-- Exercise requirements --
Images should be omitted while the rest of the data is duplicated exactly.

■ ■ ■ ■

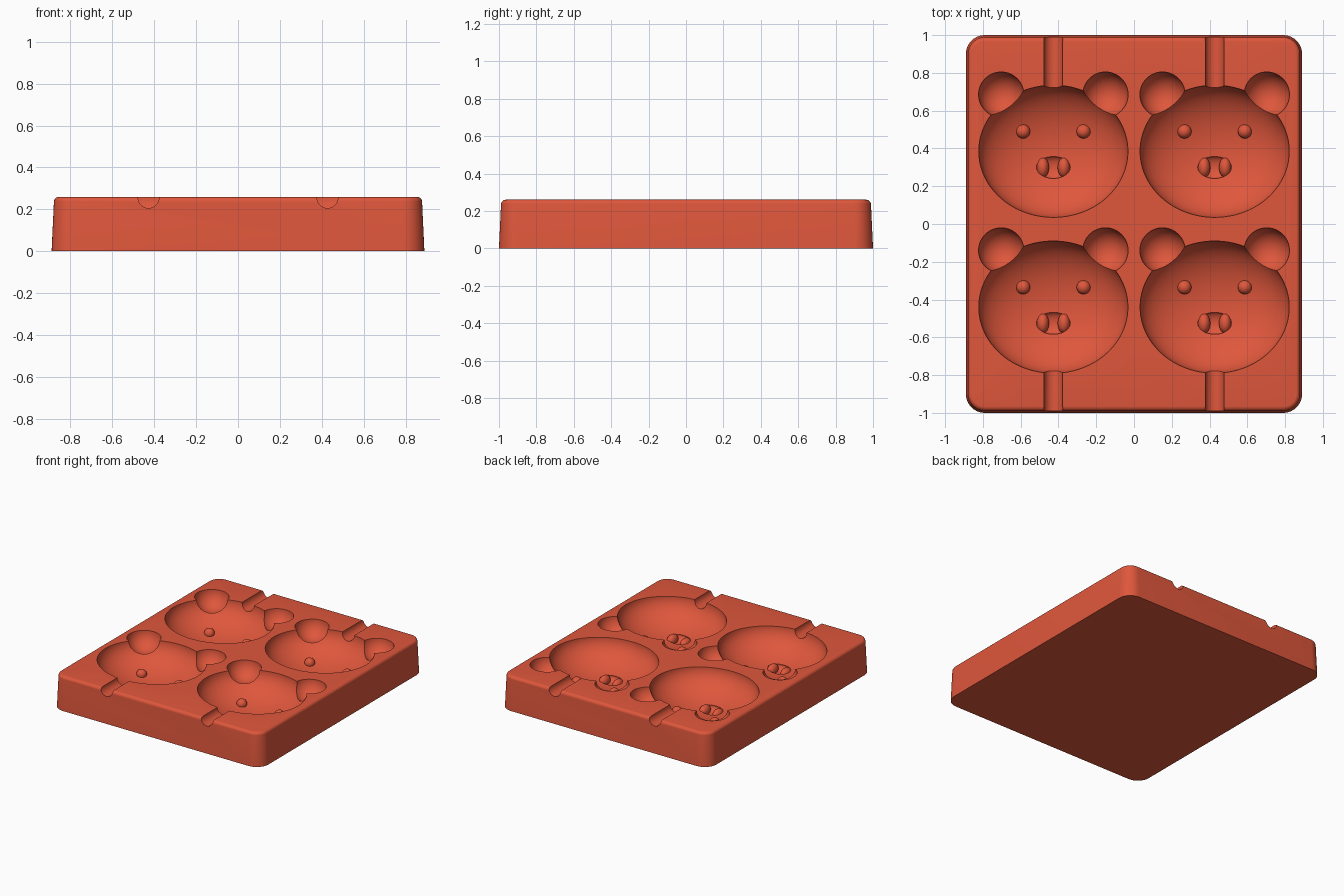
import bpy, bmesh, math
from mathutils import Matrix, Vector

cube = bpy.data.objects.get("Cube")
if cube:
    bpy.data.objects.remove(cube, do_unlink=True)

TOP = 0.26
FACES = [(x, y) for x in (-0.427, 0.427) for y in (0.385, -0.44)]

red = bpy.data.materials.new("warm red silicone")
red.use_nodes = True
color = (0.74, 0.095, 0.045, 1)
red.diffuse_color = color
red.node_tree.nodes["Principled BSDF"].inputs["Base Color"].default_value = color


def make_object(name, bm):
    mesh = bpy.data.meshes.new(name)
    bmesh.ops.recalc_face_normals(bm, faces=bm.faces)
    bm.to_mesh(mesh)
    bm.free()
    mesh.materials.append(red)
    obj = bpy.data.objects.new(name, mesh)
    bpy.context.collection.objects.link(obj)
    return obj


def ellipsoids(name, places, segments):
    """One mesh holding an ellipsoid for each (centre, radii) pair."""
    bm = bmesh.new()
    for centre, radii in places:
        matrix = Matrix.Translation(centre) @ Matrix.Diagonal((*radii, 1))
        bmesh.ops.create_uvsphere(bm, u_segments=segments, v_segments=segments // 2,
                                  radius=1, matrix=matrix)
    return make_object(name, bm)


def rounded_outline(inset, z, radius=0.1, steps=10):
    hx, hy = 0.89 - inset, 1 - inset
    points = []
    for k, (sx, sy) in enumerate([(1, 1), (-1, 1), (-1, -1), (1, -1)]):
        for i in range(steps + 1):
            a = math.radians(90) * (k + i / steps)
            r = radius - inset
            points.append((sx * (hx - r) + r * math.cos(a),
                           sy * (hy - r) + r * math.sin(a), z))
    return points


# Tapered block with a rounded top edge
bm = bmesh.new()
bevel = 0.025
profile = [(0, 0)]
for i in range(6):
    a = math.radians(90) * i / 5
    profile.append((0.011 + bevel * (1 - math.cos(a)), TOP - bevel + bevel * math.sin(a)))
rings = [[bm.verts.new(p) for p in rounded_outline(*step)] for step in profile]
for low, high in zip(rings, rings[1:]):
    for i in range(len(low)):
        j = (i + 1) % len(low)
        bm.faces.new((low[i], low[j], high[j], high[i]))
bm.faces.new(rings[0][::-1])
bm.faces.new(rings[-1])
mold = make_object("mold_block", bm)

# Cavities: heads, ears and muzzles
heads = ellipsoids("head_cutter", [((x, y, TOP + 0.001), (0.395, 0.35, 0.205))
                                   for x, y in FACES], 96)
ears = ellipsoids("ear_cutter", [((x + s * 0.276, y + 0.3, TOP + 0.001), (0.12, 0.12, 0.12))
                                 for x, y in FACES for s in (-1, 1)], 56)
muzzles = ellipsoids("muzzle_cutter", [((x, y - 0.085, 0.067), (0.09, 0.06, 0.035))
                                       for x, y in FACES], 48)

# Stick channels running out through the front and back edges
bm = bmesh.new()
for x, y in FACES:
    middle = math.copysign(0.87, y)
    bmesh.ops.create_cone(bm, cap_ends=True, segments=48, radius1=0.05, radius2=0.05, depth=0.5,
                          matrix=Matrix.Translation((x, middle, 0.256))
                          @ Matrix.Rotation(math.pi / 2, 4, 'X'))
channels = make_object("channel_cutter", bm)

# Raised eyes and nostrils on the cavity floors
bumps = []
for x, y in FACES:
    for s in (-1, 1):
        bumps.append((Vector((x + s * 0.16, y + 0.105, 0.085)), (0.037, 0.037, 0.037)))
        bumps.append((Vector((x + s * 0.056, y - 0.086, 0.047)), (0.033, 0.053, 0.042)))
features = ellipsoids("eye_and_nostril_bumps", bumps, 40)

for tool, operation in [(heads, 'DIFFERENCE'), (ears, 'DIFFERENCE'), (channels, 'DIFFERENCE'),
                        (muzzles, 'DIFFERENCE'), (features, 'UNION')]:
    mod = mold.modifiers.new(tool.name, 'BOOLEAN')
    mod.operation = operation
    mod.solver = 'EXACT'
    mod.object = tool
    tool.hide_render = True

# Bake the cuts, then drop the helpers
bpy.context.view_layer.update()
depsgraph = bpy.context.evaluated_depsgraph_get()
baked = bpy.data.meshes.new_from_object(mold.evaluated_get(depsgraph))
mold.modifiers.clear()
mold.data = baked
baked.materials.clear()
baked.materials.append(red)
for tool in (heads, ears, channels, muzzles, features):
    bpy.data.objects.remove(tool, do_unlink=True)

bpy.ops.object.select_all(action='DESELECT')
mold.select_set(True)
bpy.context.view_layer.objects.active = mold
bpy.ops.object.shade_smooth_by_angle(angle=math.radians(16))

■ ■ ■ ■

-- Completed task --
import bpy, bmesh, math
from mathutils import Matrix, Vector

cube = bpy.data.objects.get("Cube")
if cube:
    bpy.data.objects.remove(cube, do_unlink=True)

TOP = 0.26
FACES = [(x, y) for x in (-0.427, 0.427) for y in (0.385, -0.44)]

red = bpy.data.materials.new("warm red silicone")
red.use_nodes = True
color = (0.74, 0.095, 0.045, 1)
red.diffuse_color = color
red.node_tree.nodes["Principled BSDF"].inputs["Base Color"].default_value = color


def make_object(name, bm):
    mesh = bpy.data.meshes.new(name)
    bmesh.ops.recalc_face_normals(bm, faces=bm.faces)
    bm.to_mesh(mesh)
    bm.free()
    mesh.materials.append(red)
    obj = bpy.data.objects.new(name, mesh)
    bpy.context.collection.objects.link(obj)
    return obj


def ellipsoids(name, places, segments):
    """One mesh holding an ellipsoid for each (centre, radii) pair."""
    bm = bmesh.new()
    for centre, radii in places:
        matrix = Matrix.Translation(centre) @ Matrix.Diagonal((*radii, 1))
        bmesh.ops.create_uvsphere(bm, u_segments=segments, v_segments=segments // 2,
                                  radius=1, matrix=matrix)
    return make_object(name, bm)


def rounded_outline(inset, z, radius=0.1, steps=10):
    hx, hy = 0.89 - inset, 1 - inset
    points = []
    for k, (sx, sy) in enumerate([(1, 1), (-1, 1), (-1, -1), (1, -1)]):
        for i in range(steps + 1):
            a = math.radians(90) * (k + i / steps)
            r = radius - inset
            points.append((sx * (hx - r) + r * math.cos(a),
                           sy * (hy - r) + r * math.sin(a), z))
    return points


# Tapered block with a rounded top edge
bm = bmesh.new()
bevel = 0.025
profile = [(0, 0)]
for i in range(6):
    a = math.radians(90) * i / 5
    profile.append((0.011 + bevel * (1 - math.cos(a)), TOP - bevel + bevel * math.sin(a)))
rings = [[bm.verts.new(p) for p in rounded_outline(*step)] for step in profile]
for low, high in zip(rings, rings[1:]):
    for i in range(len(low)):
        j = (i + 1) % len(low)
        bm.faces.new((low[i], low[j], high[j], high[i]))
bm.faces.new(rings[0][::-1])
bm.faces.new(rings[-1])
mold = make_object("mold_block", bm)

# Cavities: heads, ears and muzzles
heads = ellipsoids("head_cutter", [((x, y, TOP + 0.001), (0.395, 0.35, 0.205))
                                   for x, y in FACES], 96)
ears = ellipsoids("ear_cutter", [((x + s * 0.276, y + 0.3, TOP + 0.001), (0.12, 0.12, 0.12))
                                 for x, y in FACES for s in (-1, 1)], 56)
muzzles = ellipsoids("muzzle_cutter", [((x, y - 0.085, 0.067), (0.09, 0.06, 0.035))
                                       for x, y in FACES], 48)

# Stick channels running out through the front and back edges
bm = bmesh.new()
for x, y in FACES:
    middle = math.copysign(0.87, y)
    bmesh.ops.create_cone(bm, cap_ends=True, segments=48, radius1=0.05, radius2=0.05, depth=0.5,
                          matrix=Matrix.Translation((x, middle, 0.256))
                          @ Matrix.Rotation(math.pi / 2, 4, 'X'))
channels = make_object("channel_cutter", bm)

# Raised eyes and nostrils on the cavity floors
bumps = []
for x, y in FACES:
    for s in (-1, 1):
        bumps.append((Vector((x + s * 0.16, y + 0.105, 0.085)), (0.037, 0.037, 0.037)))
        bumps.append((Vector((x + s * 0.056, y - 0.086, 0.047)), (0.033, 0.053, 0.042)))
features = ellipsoids("eye_and_nostril_bumps", bumps, 40)

for tool, operation in [(heads, 'DIFFERENCE'), (ears, 'DIFFERENCE'), (channels, 'DIFFERENCE'),
                        (muzzles, 'DIFFERENCE'), (features, 'UNION')]:
    mod = mold.modifiers.new(tool.name, 'BOOLEAN')
    mod.operation = operation
    mod.solver = 'EXACT'
    mod.object = tool
    tool.hide_render = True

# Bake the cuts, then drop the helpers
bpy.context.view_layer.update()
depsgraph = bpy.context.evaluated_depsgraph_get()
baked = bpy.data.meshes.new_from_object(mold.evaluated_get(depsgraph))
mold.modifiers.clear()
mold.data = baked
baked.materials.clear()
baked.materials.append(red)
for tool in (heads, ears, channels, muzzles, features):
    bpy.data.objects.remove(tool, do_unlink=True)

bpy.ops.object.select_all(action='DESELECT')
mold.select_set(True)
bpy.context.view_layer.objects.active = mold
bpy.ops.object.shade_smooth_by_angle(angle=math.radians(16))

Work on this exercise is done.